Evangelicals view the Reformation as a glorious, Holy Spirit-led movement to return the church to God’s Word and simple, saving faith in Jesus Christ. Thank God for the Reformers and their defiance of Roman authority, legalism, and ritualism. It’s entirely understandable that very few Catholics viewed the Reformation with any kind of appreciation over the years.
Next year there’ll be lots of handshaking and backslapping between some Catholics and some Protestant leaders in commemoration of the 500th anniversary of the Reformation. We’ve already seeing some of this friendly collegiality at preliminary events.
Since Vatican II, the Catholic church has openly expressed its goal to recover the “separated brethren” into its fold. For Catholics, Christian “unity” specifically means submission to the pope of Rome. Read the text below slowly and carefully:

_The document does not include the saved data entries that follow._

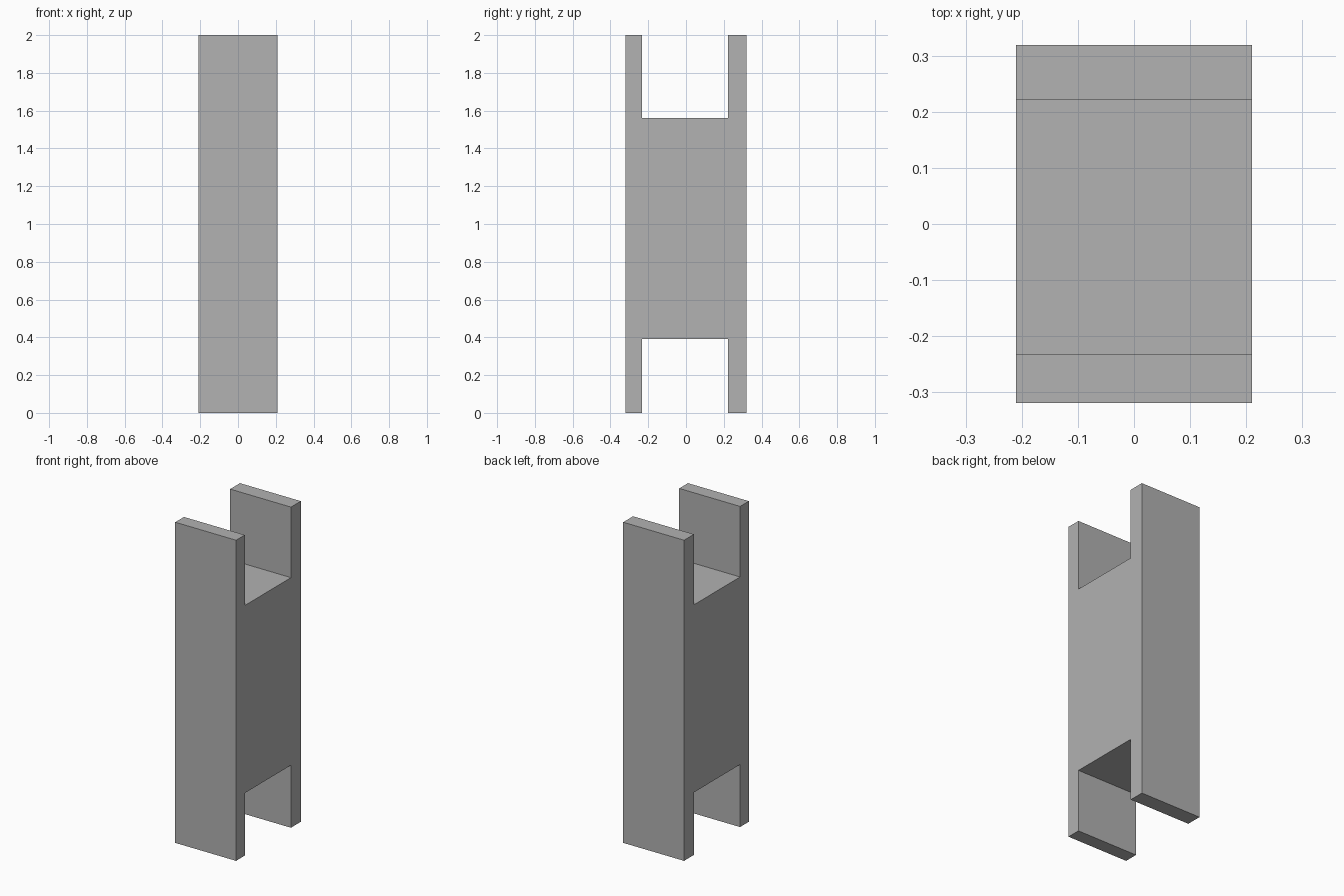
import bpy
import bmesh

# Remove the default cube
cube = bpy.data.objects.get("Cube")
if cube:
    bpy.data.objects.remove(cube, do_unlink=True)

HALF_WIDTH = 0.21
FRONT, BACK = -0.319, 0.319
SLOT_FRONT, SLOT_BACK = -0.233, 0.222
TOP, SLOT_FLOOR, SLOT_CEILING = 2.0, 1.56, 0.39


def make_material(name, rgb):
    mat = bpy.data.materials.new(name)
    mat.use_nodes = True
    colour = (*rgb, 1.0)
    mat.diffuse_color = colour
    mat.node_tree.nodes["Principled BSDF"].inputs["Base Color"].default_value = colour
    return mat


def extrude_profile(name, profile, half_width, mat):
    """Extrude a (y, z) outline along x into a solid."""
    bm = bmesh.new()
    face = bm.faces.new([bm.verts.new((-half_width, y, z)) for y, z in profile])
    result = bmesh.ops.extrude_face_region(bm, geom=[face])
    moved = [v for v in result["geom"] if isinstance(v, bmesh.types.BMVert)]
    bmesh.ops.translate(bm, verts=moved, vec=(2 * half_width, 0, 0))
    bmesh.ops.recalc_face_normals(bm, faces=bm.faces)
    mesh = bpy.data.meshes.new(name)
    bm.to_mesh(mesh)
    bm.free()
    mesh.materials.append(mat)
    obj = bpy.data.objects.new(name, mesh)
    bpy.context.collection.objects.link(obj)
    return obj


# H-shaped block: two upright plates joined by a solid core, slotted top and bottom
outline = [
    (FRONT, 0), (SLOT_FRONT, 0),
    (SLOT_FRONT, SLOT_CEILING), (SLOT_BACK, SLOT_CEILING),
    (SLOT_BACK, 0), (BACK, 0),
    (BACK, TOP), (SLOT_BACK, TOP),
    (SLOT_BACK, SLOT_FLOOR), (SLOT_FRONT, SLOT_FLOOR),
    (SLOT_FRONT, TOP), (FRONT, TOP),
]
grey = make_material("plain grey", (0.445, 0.445, 0.445))
extrude_profile("slotted_block", outline, HALF_WIDTH, grey)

“When such (ecumenical) actions are undertaken prudently and patiently by the Catholic faithful, with the attentive guidance of their bishops, they promote justice and truth, concord and collaboration, as well as the spirit of brotherly love and unity. This is the way that, when the obstacles to perfect ecclesiastical communion have been gradually overcome, all Christians will at last, in a common celebration of the Eucharist, be gathered into the one and only Church in that unity which Christ bestowed on His Church from the beginning. We believe that this unity subsists in the Catholic Church as something she can never lose, and we hope that it will continue to increase until the end of time.” – from Unitatis Redintegratio (“Restoration of Unity”), The Second Vatican Council, 1964
Official Catholic attitudes will be warmly conciliatory during the anniversary commemorations, but if you want to learn what Catholics really think about the Reformation, see the recent articles below from conservative Catholic sources. The Catholic hierarchy will need to constantly remind its militantly conservative and traditionalist factions that, when it comes to Reformation celebrations and ecumenical glad handing, the end will justify the disingenuous means.
Cardinal Muller: No Reason to Celebrate Protestant Reformation
The best way for Catholics to mark the Reformation is to celebrate the papacy